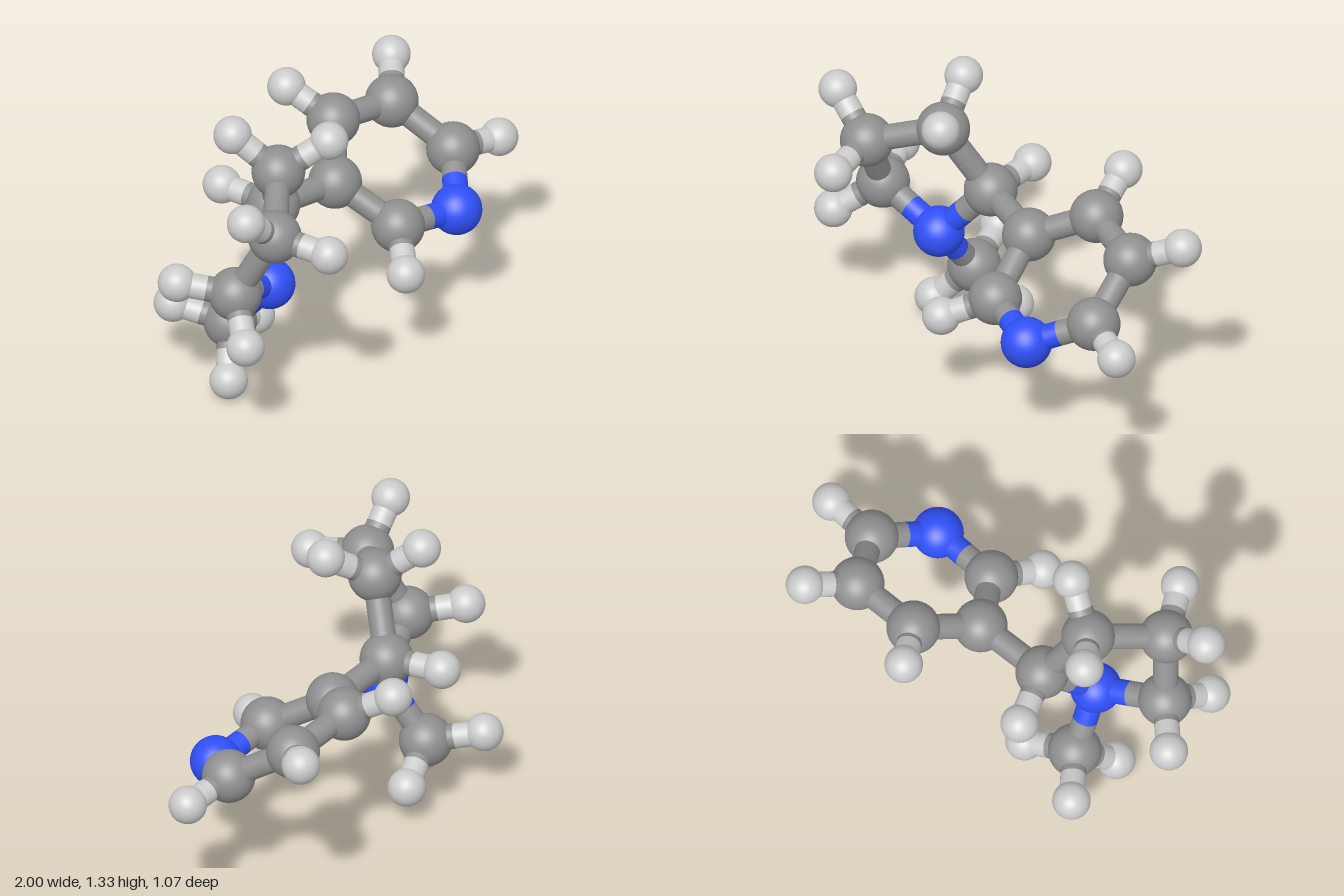
import * as THREE from 'three';

const BOND_RADIUS = 0.055;
const KINDS = {
  C: { name: 'carbon', radius: 0.116, color: 0x909090 },
  N: { name: 'nitrogen', radius: 0.111, color: 0x3050f8 },
  H: { name: 'hydrogen', radius: 0.083, color: 0xcccccc },
};

// Heavy atoms: kind, centre, and the centres of the hydrogens each carries
const ATOMS = {
  // six-membered flat ring
  ringA1: ['C', [0.06, 0.77, -0.06], []],
  ringA2: ['C', [0.155, 0.605, 0.21], [[-0.005, 0.505, 0.378]]],
  ringA3: ['N', [0.46, 0.566, 0.29], []],
  ringA4: ['C', [0.68, 0.69, 0.098], [[0.914, 0.657, 0.166]]],
  ringA5: ['C', [0.6, 0.865, -0.175], [[0.78, 0.955, -0.318]]],
  ringA6: ['C', [0.287, 0.9, -0.248], [[0.222, 1.02, -0.453]]],
  // five-membered puckered ring
  ringB1: ['C', [-0.28, 0.8, -0.13], [[-0.31, 0.815, -0.388]]],
  ringB2: ['C', [-0.427, 1.1, 0.013], [[-0.51, 1.255, -0.172], [-0.265, 1.235, 0.163]]],
  ringB3: ['C', [-0.703, 0.985, 0.21], [[-0.9, 1.15, 0.208], [-0.636, 0.953, 0.454]]],
  ringB4: ['C', [-0.78, 0.67, 0.055], [[-0.915, 0.71, -0.158], [-0.917, 0.53, 0.218]]],
  ringB5: ['N', [-0.471, 0.544, 0], []],
  // end group hanging from the five-membered ring
  methyl: ['C', [-0.482, 0.276, -0.208],
    [[-0.627, 0.088, -0.102], [-0.256, 0.177, -0.245], [-0.59, 0.332, -0.436]]],
};

const BONDS = [
  ['ringA1', 'ringA2'], ['ringA2', 'ringA3'], ['ringA3', 'ringA4'],
  ['ringA4', 'ringA5'], ['ringA5', 'ringA6'], ['ringA6', 'ringA1'],
  ['ringB1', 'ringB2'], ['ringB2', 'ringB3'], ['ringB3', 'ringB4'],
  ['ringB4', 'ringB5'], ['ringB5', 'ringB1'],
  ['ringA1', 'ringB1'], ['ringB5', 'methyl'],
];

export function createModel() {
  const model = new THREE.Group();
  model.name = 'molecule';

  const materials = {};
  const spheres = {};
  for (const [kind, { radius, color }] of Object.entries(KINDS)) {
    materials[kind] = new THREE.MeshStandardMaterial({ color });
    spheres[kind] = new THREE.SphereGeometry(radius, 40, 24);
  }
  const rod = new THREE.CylinderGeometry(BOND_RADIUS, BOND_RADIUS, 1, 28, 1, true);
  const up = new THREE.Vector3(0, 1, 0);

  function addAtom(kind, centre, label) {
    const atom = new THREE.Mesh(spheres[kind], materials[kind]);
    atom.name = `${KINDS[kind].name} ${label}`;
    atom.position.copy(centre);
    model.add(atom);
  }

  // Each half of a bond takes the colour of its nearer atom
  function addBond(kindA, a, kindB, b, label) {
    const bond = new THREE.Group();
    bond.name = `bond ${label}`;
    const middle = a.clone().lerp(b, 0.5);
    for (const [kind, end] of [[kindA, a], [kindB, b]]) {
      const half = new THREE.Mesh(rod, materials[kind]);
      const along = middle.clone().sub(end);
      half.name = `${KINDS[kind].name} half`;
      half.scale.y = along.length();
      half.position.copy(end).lerp(middle, 0.5);
      half.quaternion.setFromUnitVectors(up, along.normalize());
      bond.add(half);
    }
    model.add(bond);
  }

  // Atoms with their hydrogens
  for (const [label, [kind, p, hydrogens]] of Object.entries(ATOMS)) {
    const centre = new THREE.Vector3(...p);
    addAtom(kind, centre, label);
    hydrogens.forEach((h, i) => {
      const end = new THREE.Vector3(...h);
      addAtom('H', end, `${label} ${i + 1}`);
      addBond(kind, centre, 'H', end, `${label} to hydrogen ${i + 1}`);
    });
  }

  // Bonds of the rings, the link between them and the end group
  for (const [from, to] of BONDS) {
    const [kindA, a] = ATOMS[from];
    const [kindB, b] = ATOMS[to];
    addBond(kindA, new THREE.Vector3(...a), kindB, new THREE.Vector3(...b), `${from} to ${to}`);
  }

  return model;
}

◆ ◆ ◆

Report how many lines in the material contain "KINDS". Write the number and stop.

REPLY: 4